While orc lives were typically short, she had heard tales form her father’s father’s father’s time of how the dwarves had been phased out in favor of magical appliances that ran themselves, forcing them to leave long-held craftsman positions and make a life for themselves away from the great elven cities.  This general was also more intelligent than most other orcs, a fact she had hid form her elven superiors, and now she envisioned a world where it was the elves and orcs who enjoyed the fruits of the elven society that they had been denied.

In the end, only about half of the Council of Ten Hammers agreed, but it was enough.  Deep below, arcane forges belched ash and hammers sung out the song of war approaching, as alloys the elves had never known were molded into sword and axe, honed to an edge fine enough to slice the remaining puppet strings dangling from elven fingers.

The war that followed of elf and orc, warforged and dwarf, was so destructive that any remaining records of it were wiped form living memory; even that of the long-lived elves and dwarves.  Int eh end, the great cities fell, and the magical knowledge that had allowed them to exist was likewise lost to sword and fire.  The very ground itself rose up, rearranging the face of the world. Dwarvenhome was likewise lost to the depths, taking with it most of the knowledge of dwarven forging, leaving the remaining dwarves with the hows but not the whys to allow them to advance any further until they could rediscover everything once more.

The orcish general’s daughter led the remaining orcs in the final battle of the war, her mother long since lost to old age.  When the dust settled, not a thing there stirred, the landscaped scarred and paved with bones and metal, unchanging to the present day.  Without a strong leader, the remaining orcs broke up into nomadic tribes, while the dwarves sought out new homes under mountains that had not existed a hundred years before.  The elves, shaken and traumatized as a people sought the forests and a more natural lifestyle, albeit enhanced by magic to present a shadow of their former luxury.

The warforged themselves were supposedly all destroyed in the great war, but about a human generation later new ones began to appear.  They had no memory of where they came from other than a masked humanoid of some type and a great forge, but as they seemed to have no ties to the old elven empire, they were gradually accepted by most of the other races.  Orcs were the one exception, as like the elves the war had traumatized the entire race, leading them to blame the warforged for everything wrong with the world as it exists now.

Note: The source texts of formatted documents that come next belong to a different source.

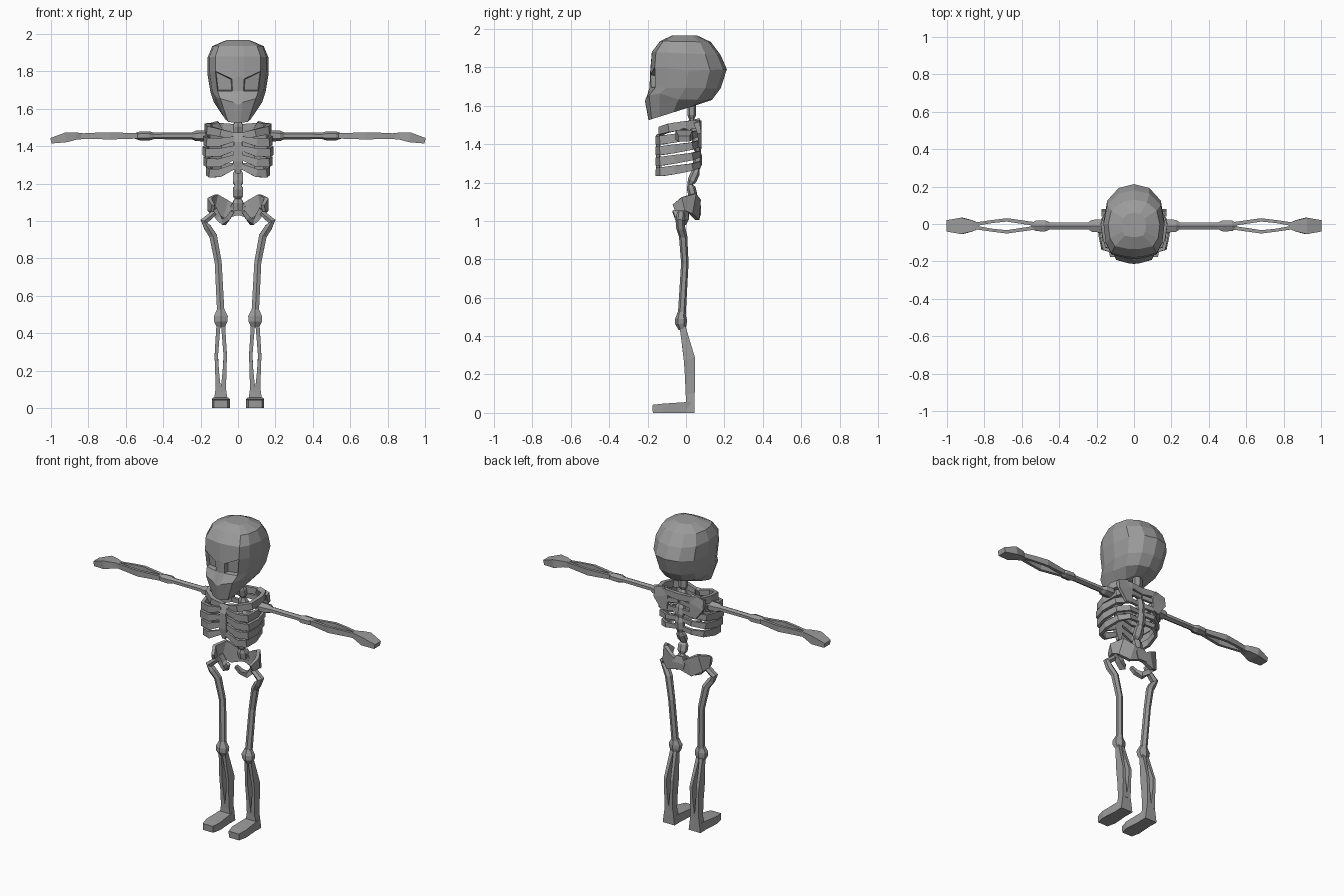
import bpy, bmesh, math
from mathutils import Vector

bone = bpy.data.materials.new("bone_grey")
bone.diffuse_color = (0.33, 0.33, 0.33, 1)


def make(name, bm, mirror):
    bmesh.ops.recalc_face_normals(bm, faces=bm.faces)
    me = bpy.data.meshes.new(name)
    bm.to_mesh(me)
    bm.free()
    me.materials.append(bone)
    ob = bpy.data.objects.new(name, me)
    bpy.context.collection.objects.link(ob)
    if mirror:
        m = ob.modifiers.new("mirror", "MIRROR")
        m.use_clip = True
        m.merge_threshold = 0.0005
    return ob


def tube(name, pts, up=(0, 0, 1), sides=4, mirror=True):
    """Sweep a section along points (x, y, z, half_side, half_up)."""
    bm = bmesh.new()
    up = Vector(up)
    ps = [Vector(p[:3]) for p in pts]
    k = math.sqrt(2) if sides == 4 else 1.08
    rings = []
    for i, p in enumerate(pts):
        t = (ps[min(i + 1, len(ps) - 1)] - ps[max(i - 1, 0)]).normalized()
        s = t.cross(up).normalized()
        u = s.cross(t)
        ring = []
        for j in range(sides):
            a = 2 * math.pi * (j + 0.5) / sides
            ring.append(bm.verts.new(ps[i] + s * math.cos(a) * p[3] * k + u * math.sin(a) * p[4] * k))
        rings.append(ring)
    for r, q in zip(rings, rings[1:]):
        for j in range(sides):
            n = (j + 1) % sides
            bm.faces.new((r[j], r[n], q[n], q[j]))
    bm.faces.new(rings[0])
    bm.faces.new(rings[-1])
    return make(name, bm, mirror)


# Skull: half rings from front centre to back centre, mirrored
bm = bmesh.new()
section = [(0, 0), (.2, .005), (.74, .06), (.93, .22), (1, .5), (.88, .78), (.5, .95), (0, 1)]
levels = [  # z front, z back, y front, y back, half width
    (1.525, 1.605, -.195, .06, .072), (1.635, 1.63, -.213, .135, .128),
    (1.695, 1.69, -.182, .18, .148), (1.775, 1.79, -.187, .213, .163),
    (1.88, 1.865, -.178, .18, .163), (1.937, 1.932, -.135, .13, .138),
    (1.967, 1.965, -.07, .06, .065)]
lift = {(3, 1): -.015, (3, 2): .025, (3, 3): .02, (1, 0): -.015, (1, 2): .02, (1, 3): .03}
grid = []
for i, (zf, zb, yf, yb, w) in enumerate(levels):
    grid.append([bm.verts.new((x * w, yf + (yb - yf) * f, zf + (zb - zf) * f + lift.get((i, j), 0)))
                 for j, (x, f) in enumerate(section)])
eyes = []
for i in range(len(levels) - 1):
    for j in range(len(section) - 1):
        f = bm.faces.new((grid[i][j], grid[i][j + 1], grid[i + 1][j + 1], grid[i + 1][j]))
        if (i, j) == (2, 1):
            eyes.append(f)
bm.faces.new(grid[0])
bm.faces.new(grid[-1])
# Eye sockets and nose bridge
bm.normal_update()
inner = bmesh.ops.inset_region(bm, faces=eyes, thickness=0.006)
for v in eyes[0].verts:
    v.co.y += 0.028
grid[2][0].co.y -= 0.008
make("skull", bm, True)

# Neck and spine with vertebrae bulges
path = [(.03, 1.62), (.03, 1.53), (.05, 1.45), (.062, 1.36), (.058, 1.27), (.022, 1.19), (.04, 1.12), (.055, 1.04)]
spine = []
for (y0, z0), (y1, z1) in zip(path, path[1:]):
    for t, r in ((0, .018), (.25, .03), (.75, .03)):
        spine.append((0, y0 + (y1 - y0) * t, z0 + (z1 - z0) * t, r, r * .72))
tube("spine", spine, up=(0, 1, 0), sides=6, mirror=False)

# Breastbone
tube("sternum", [(0, -.125, 1.47, .032, .012), (0, -.145, 1.42, .022, .012),
                 (0, -.145, 1.32, .026, .012), (0, -.135, 1.255, .012, .01)], up=(0, 1, 0), mirror=False)

# Ribs
for i, w in enumerate((.158, .172, .178, .172)):
    z = 1.262 + i * .055
    dip = .03 - i * .006
    tube("rib_%d" % (i + 1), [
        (.01, .06, z + .035, .008, .013), (.09, .07, z + .032, .009, .016),
        (w - .015, .03, z + .018, .009, .019), (w + .003, -.06, z + .004, .009, .023),
        (w - .012, -.13, z - .006, .01, .023), (.1, -.148, z - .006, .01, .022),
        (.018, -.143, z + dip, .008, .014)])

# Collar bones and shoulder blades
tube("collar_bone", [(.015, -.125, 1.455, .012, .016), (.09, -.13, 1.47, .014, .02),
                     (.155, -.085, 1.485, .013, .022), (.165, 0, 1.497, .013, .024),
                     (.145, .06, 1.505, .012, .02)])
tube("shoulder_blade", [(.14, .055, 1.522, .035, .016), (.125, .07, 1.47, .052, .01),
                        (.10, .072, 1.39, .022, .008)], up=(0, 1, 0))
tube("upper_back", [(0, .065, 1.495, .012, .022), (.08, .07, 1.505, .01, .018),
                    (.15, .055, 1.51, .012, .014)])

# Arms
Y = -.01
tube("upper_arm", [(.155, Y, 1.455, .025, .02), (.175, Y, 1.455, .038, .027), (.225, Y, 1.455, .034, .026),
                   (.245, Y, 1.455, .02, .018), (.45, Y, 1.455, .02, .016), (.475, Y, 1.455, .032, .023),
                   (.525, Y, 1.455, .03, .022), (.55, Y, 1.455, .015, .014)], sides=6)
for name, s in (("forearm_front", -1), ("forearm_back", 1)):
    tube(name, [(.53, Y + s * .01, 1.455, .01, .014), (.68, Y + s * .032, 1.455, .009, .019),
                (.76, Y + s * .023, 1.455, .008, .017), (.865, Y + s * .006, 1.453, .01, .014)])
tube("hand", [(.83, Y, 1.454, .016, .016), (.865, Y, 1.454, .03, .019), (.92, Y, 1.447, .044, .026),
              (1.0, Y, 1.429, .03, .015)])

# Pelvis: sacrum, hip wings, lower arches
tube("sacrum", [(0, .055, 1.11, .022, .014), (0, .065, 1.07, .045, .014),
                (0, .065, 1.03, .03, .012)], up=(0, 1, 0), mirror=False)
tube("hip_wing", [(.01, .065, 1.055, .01, .026), (.07, .062, 1.058, .012, .055),
                  (.125, .035, 1.09, .012, .054), (.152, -.015, 1.088, .011, .036),
                  (.135, -.06, 1.068, .009, .018)])
tube("seat_bone", [(.13, -.01, 1.06, .018, .022), (.105, -.005, 1.02, .016, .02),
                   (.075, -.015, .995, .016, .018), (.05, -.045, 1.02, .012, .014),
                   (.028, -.06, 1.052, .01, .01)], up=(0, 1, 0))

# Legs
X = .092
tube("thigh", [(.125, -.025, 1.045, .016, .02), (.182, -.03, .998, .021, .022), (.162, -.028, .965, .021, .022),
               (.133, -.015, .92, .022, .02), (.106, -.006, .78, .02, .018), (X, -.022, .51, .021, .019)],
     up=(0, 1, 0), sides=6)
tube("knee", [(X, -.024, .525, .022, .018), (X, -.026, .49, .04, .028), (X, -.026, .465, .038, .028),
              (X, -.02, .435, .024, .017)], up=(0, 1, 0), sides=6)
for name, s in (("shin_inner", -1), ("shin_outer", 1)):
    tube(name, [(X + s * .012, -.018, .45, .011, .015), (X + s * .024, .018, .28, .009, .03),
                (X + s * .02, .021, .2, .01, .027), (X + s * .013, .022, .085, .015, .023)], up=(0, 1, 0))
tube("ankle", [(X, .022, .115, .026, .022), (X, .022, .06, .034, .023), (X, .022, 0.0, .042, .023)], up=(0, 1, 0))
tube("foot", [(X, .045, .028, .032, .028), (X, .0, .028, .04, .028), (X, -.12, .024, .048, .024),
              (X, -.174, .021, .036, .021)])
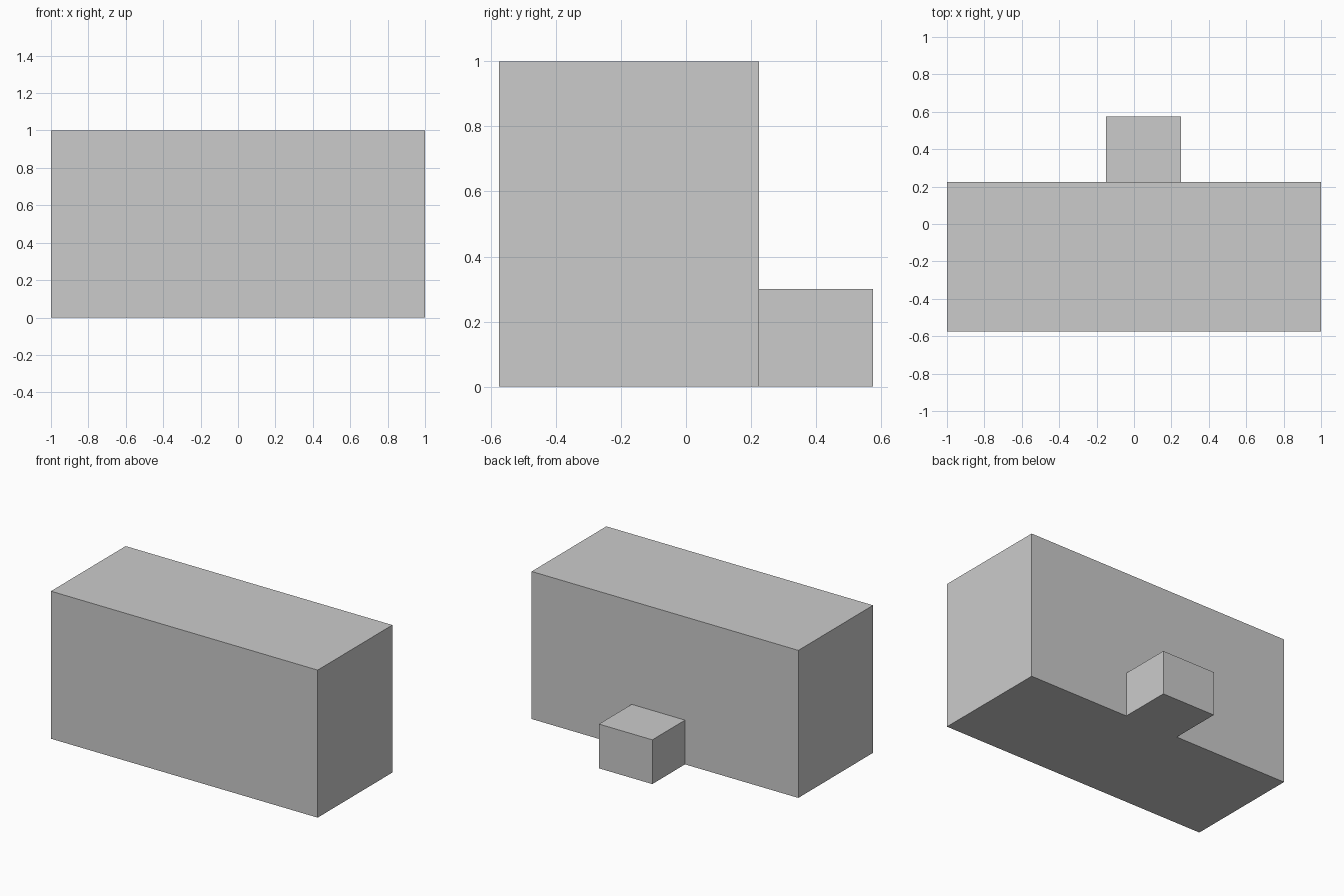
import bpy

# Remove the default cube
default = bpy.data.objects.get("Cube")
if default:
    bpy.data.objects.remove(default, do_unlink=True)

# Plain grey material
color = (0.6, 0.6, 0.6, 1)
grey = bpy.data.materials.new("plain_grey")
grey.use_nodes = True
grey.diffuse_color = color
grey.node_tree.nodes["Principled BSDF"].inputs["Base Color"].default_value = color


def box(name, low, high):
    """Axis-aligned block between two corners."""
    centre = [(a + b) / 2 for a, b in zip(low, high)]
    bpy.ops.mesh.primitive_cube_add(size=1, location=centre)
    obj = bpy.context.object
    obj.name = obj.data.name = name
    obj.scale = [b - a for a, b in zip(low, high)]
    bpy.ops.object.transform_apply(location=False, rotation=False, scale=True)
    obj.data.materials.append(grey)
    return obj


# Main block, and the low step against its back
back = 0.225
main_block = box("main_block", (-1, -0.575, 0), (1, back, 1))
rear_step = box("rear_step", (-0.15, back, 0), (0.25, 0.575, 0.3))
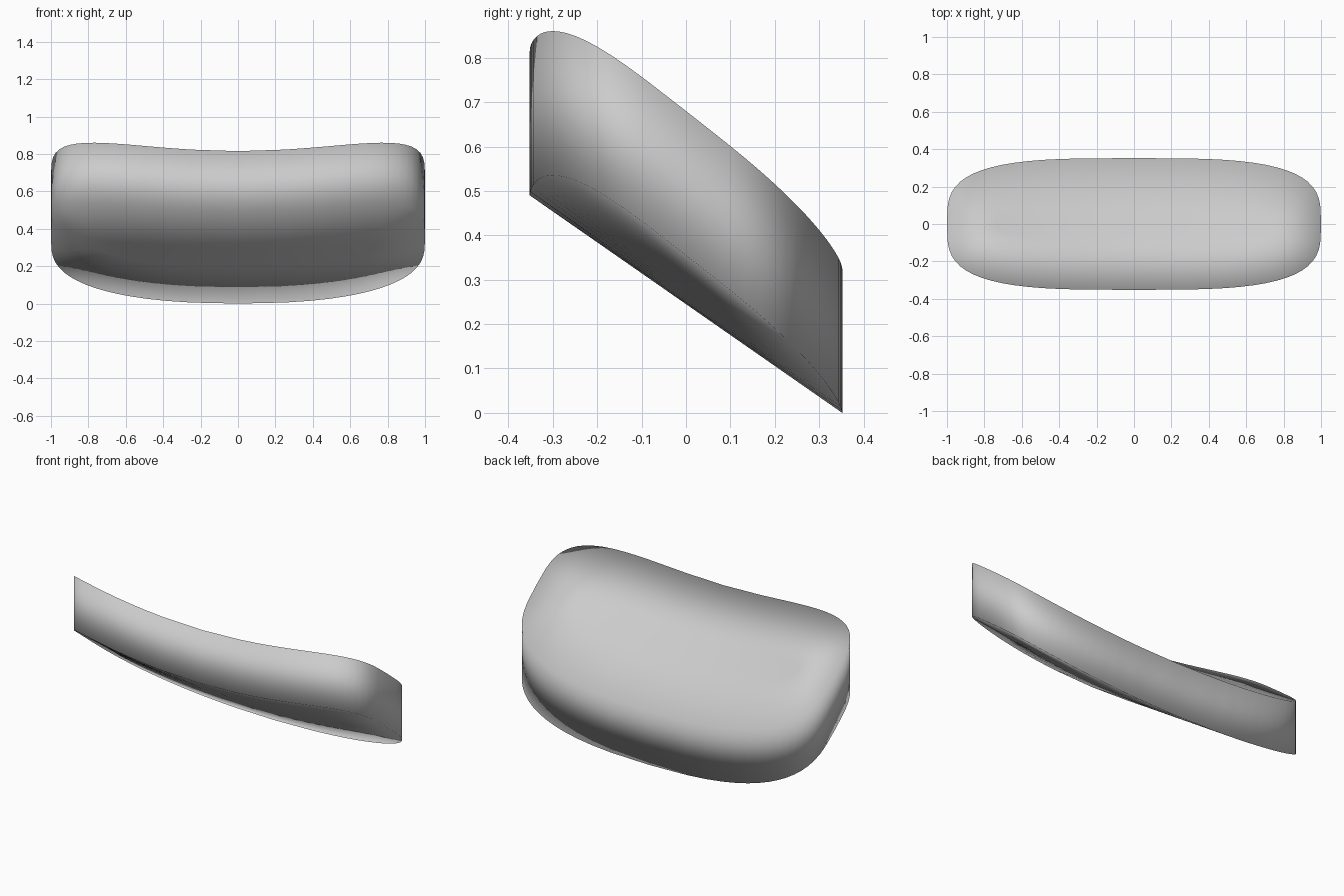
import bpy, bmesh, math

cube = bpy.data.objects.get("Cube")
if cube:
    bpy.data.objects.remove(cube, do_unlink=True)

N = 64               # points around the outline
HALF_DEPTH = 0.352
THICKNESS = 0.325
POWER = 3.4          # roundness of the outline


def outline(i):
    """Point on a rounded-rectangle outline, one unit in each half axis."""
    a = 2 * math.pi * i / N
    c, s = round(math.cos(a), 6), round(math.sin(a), 6)
    return (math.copysign(abs(c) ** (2 / POWER), c),
            math.copysign(abs(s) ** (2 / POWER), s))


def height(u, v):
    """Tilted sheet, lifted towards both ends and more so at the front."""
    return 0.245 * (1 - v) + (0.11 - 0.03 * v) * u * u


def ring(bm, su, sv, lift):
    verts = []
    for i in range(N):
        u, v = outline(i)
        u, v = u * su, v * sv
        verts.append(bm.verts.new((u, v * HALF_DEPTH, height(u, v) + lift)))
    return verts


def bridge(bm, a, b):
    for i in range(N):
        j = (i + 1) % N
        bm.faces.new((a[i], a[j], b[j], b[i]))


def fill(bm, r):
    """Close a ring with strips running front to back."""
    half = N // 2
    bm.faces.new((r[0], r[1], r[-1]))
    bm.faces.new((r[half - 1], r[half], r[half + 1]))
    for i in range(1, half - 1):
        bm.faces.new((r[i], r[i + 1], r[N - i - 1], r[N - i]))


# Curved pad: underside and top share one shape, joined by an upright rim
bm = bmesh.new()
rims = []
for lift in (0, THICKNESS):
    rim = ring(bm, 1, 1, lift)
    inner = ring(bm, 0.74, 0.2, lift)
    bridge(bm, rim, inner)
    fill(bm, inner)
    rims.append(rim)
bridge(bm, *rims)
bmesh.ops.recalc_face_normals(bm, faces=bm.faces)
for f in bm.faces:
    f.smooth = True

mesh = bpy.data.meshes.new("curved_pad")
bm.to_mesh(mesh)
bm.free()
pad = bpy.data.objects.new("curved_pad", mesh)
bpy.context.collection.objects.link(pad)

# Plain grey
grey = bpy.data.materials.new("light_grey")
grey.use_nodes = True
colour = (0.6, 0.6, 0.6, 1)
grey.diffuse_color = colour
grey.node_tree.nodes["Principled BSDF"].inputs["Base Color"].default_value = colour
mesh.materials.append(grey)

In the aftermath of the Great War other, new races also began to appear, possibly created by the fallout of the strength of the magic used and destroyed in that war.  The enigmatic gnomes, snivling kobolds, and the more compact halflings and goblins that originated from an area of humans and orcs caught in the backwash from a sudden release of great magical energy.

Other animals and creatures were changed as well, resulting in the magical menagerie that confounds modern magical scholars.  But history and life moves on, as it has a wont to do.  Groups of explorers now travel a changed world, following rumors of ancient elven fortresses that escaped destruction or tantalizing hints of magical artifacts from that lost age.

 

Yeah, I know, there’s no explicitly defined origin for Dragonborn or Tieflings, but it’d be easy enough to work in an origin if one was needed beyond “magic fallout” – especially if kobolds are tied to dragons.  Still, a Pathfinder/D&D-based world that explains some of the tropes without destroying the setting by following them to their logical conclusion – by the fact they already did once, and look where that got them!  The war also acts as a good place to slip any additions in, since it can act like the Black History of Turn A Gundam in terms of “this exists” without having to explain why.

Either way, I hope it was an interesting read, and someone somewhere gets a good campaign out of it!